— Aim of the exercise —
What you produce should match the records below precisely, except that images are removed.

··········

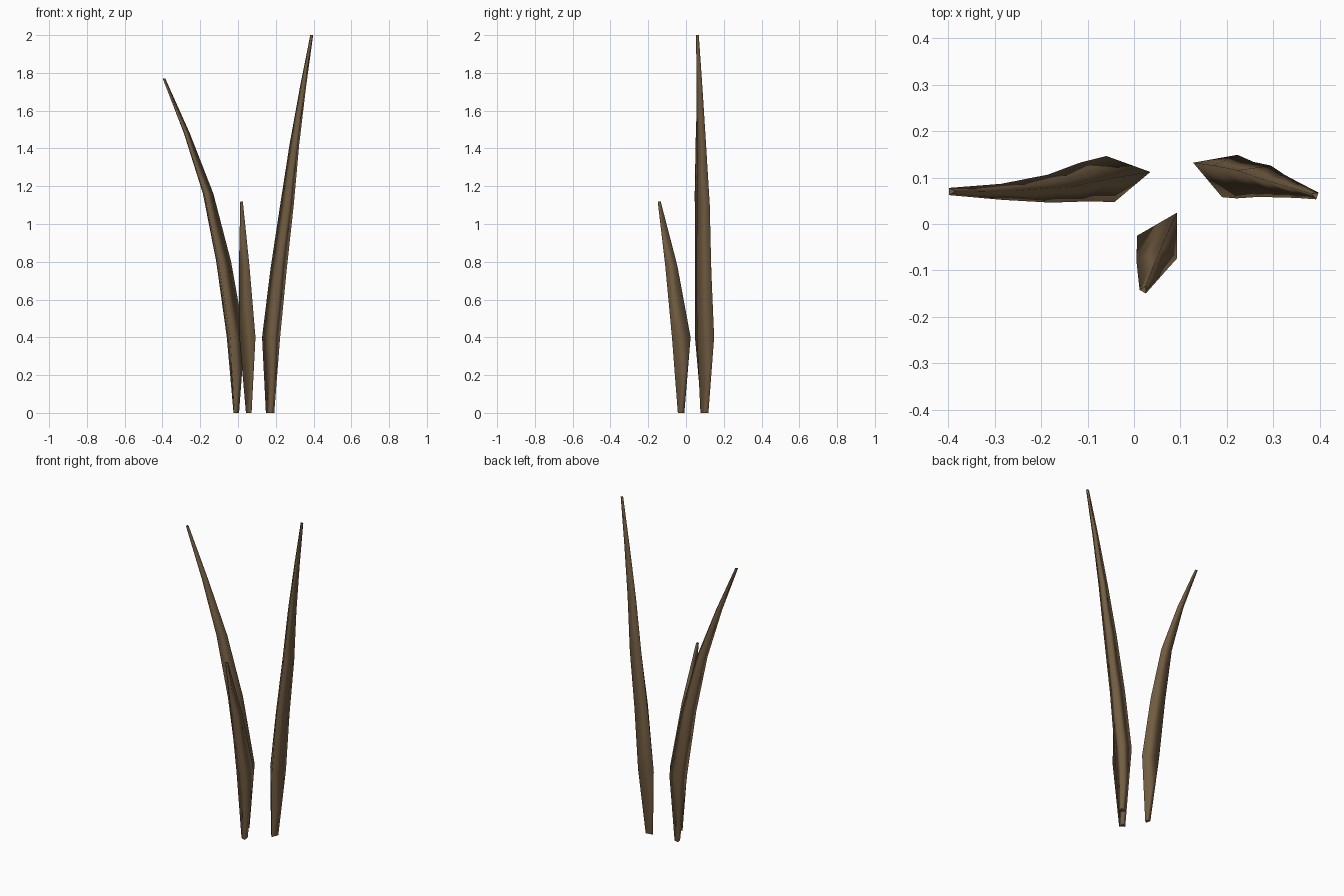
import bpy, bmesh, math

mat = bpy.data.materials.new("dry_brown")
mat.diffuse_color = (0.17, 0.11, 0.055, 1)


def blade(name, rings):
    # three-sided tapering blade; each ring is x, y, z, radius, angle in degrees
    bm = bmesh.new()
    loops = []
    for x, y, z, r, a in rings:
        angles = [math.radians(a + 120 * k) for k in range(3)]
        loops.append([bm.verts.new((x + r * math.cos(t), y + r * math.sin(t), z))
                      for t in angles])
    for lo, hi in zip(loops, loops[1:]):
        for k in range(3):
            n = (k + 1) % 3
            bm.faces.new((lo[k], lo[n], hi[n], hi[k])).smooth = True
    bm.faces.new(loops[0][::-1])
    bm.faces.new(loops[-1])
    mesh = bpy.data.meshes.new(name)
    bm.to_mesh(mesh)
    bm.free()
    mesh.materials.append(mat)
    obj = bpy.data.objects.new(name, mesh)
    bpy.context.collection.objects.link(obj)


# tall blade leaning left
blade("left_blade", [
    (-0.012, 0.100, 0.0, 0.018, 11), (-0.022, 0.102, 0.40, 0.058, 10),
    (-0.085, 0.094, 0.80, 0.049, 8), (-0.165, 0.078, 1.16, 0.035, 6),
    (-0.275, 0.070, 1.48, 0.020, 4), (-0.394, 0.070, 1.77, 0.009, 0)])

# tallest blade leaning right
blade("right_blade", [
    (0.172, 0.102, 0.0, 0.026, 40), (0.180, 0.113, 0.40, 0.056, 40),
    (0.217, 0.105, 0.76, 0.050, 35), (0.262, 0.100, 1.10, 0.042, 38),
    (0.301, 0.087, 1.42, 0.030, 40), (0.345, 0.075, 1.72, 0.019, 40),
    (0.391, 0.062, 2.0, 0.009, 40)])

# short blade leaning forward
blade("front_blade", [
    (0.062, -0.026, 0.0, 0.020, 60), (0.064, -0.025, 0.40, 0.057, 60),
    (0.042, -0.078, 0.78, 0.037, 60), (0.021, -0.142, 1.12, 0.009, 60)])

··········

— Task result —
import bpy, bmesh, math

mat = bpy.data.materials.new("dry_brown")
mat.diffuse_color = (0.17, 0.11, 0.055, 1)


def blade(name, rings):
    # three-sided tapering blade; each ring is x, y, z, radius, angle in degrees
    bm = bmesh.new()
    loops = []
    for x, y, z, r, a in rings:
        angles = [math.radians(a + 120 * k) for k in range(3)]
        loops.append([bm.verts.new((x + r * math.cos(t), y + r * math.sin(t), z))
                      for t in angles])
    for lo, hi in zip(loops, loops[1:]):
        for k in range(3):
            n = (k + 1) % 3
            bm.faces.new((lo[k], lo[n], hi[n], hi[k])).smooth = True
    bm.faces.new(loops[0][::-1])
    bm.faces.new(loops[-1])
    mesh = bpy.data.meshes.new(name)
    bm.to_mesh(mesh)
    bm.free()
    mesh.materials.append(mat)
    obj = bpy.data.objects.new(name, mesh)
    bpy.context.collection.objects.link(obj)


# tall blade leaning left
blade("left_blade", [
    (-0.012, 0.100, 0.0, 0.018, 11), (-0.022, 0.102, 0.40, 0.058, 10),
    (-0.085, 0.094, 0.80, 0.049, 8), (-0.165, 0.078, 1.16, 0.035, 6),
    (-0.275, 0.070, 1.48, 0.020, 4), (-0.394, 0.070, 1.77, 0.009, 0)])

# tallest blade leaning right
blade("right_blade", [
    (0.172, 0.102, 0.0, 0.026, 40), (0.180, 0.113, 0.40, 0.056, 40),
    (0.217, 0.105, 0.76, 0.050, 35), (0.262, 0.100, 1.10, 0.042, 38),
    (0.301, 0.087, 1.42, 0.030, 40), (0.345, 0.075, 1.72, 0.019, 40),
    (0.391, 0.062, 2.0, 0.009, 40)])

# short blade leaning forward
blade("front_blade", [
    (0.062, -0.026, 0.0, 0.020, 60), (0.064, -0.025, 0.40, 0.057, 60),
    (0.042, -0.078, 0.78, 0.037, 60), (0.021, -0.142, 1.12, 0.009, 60)])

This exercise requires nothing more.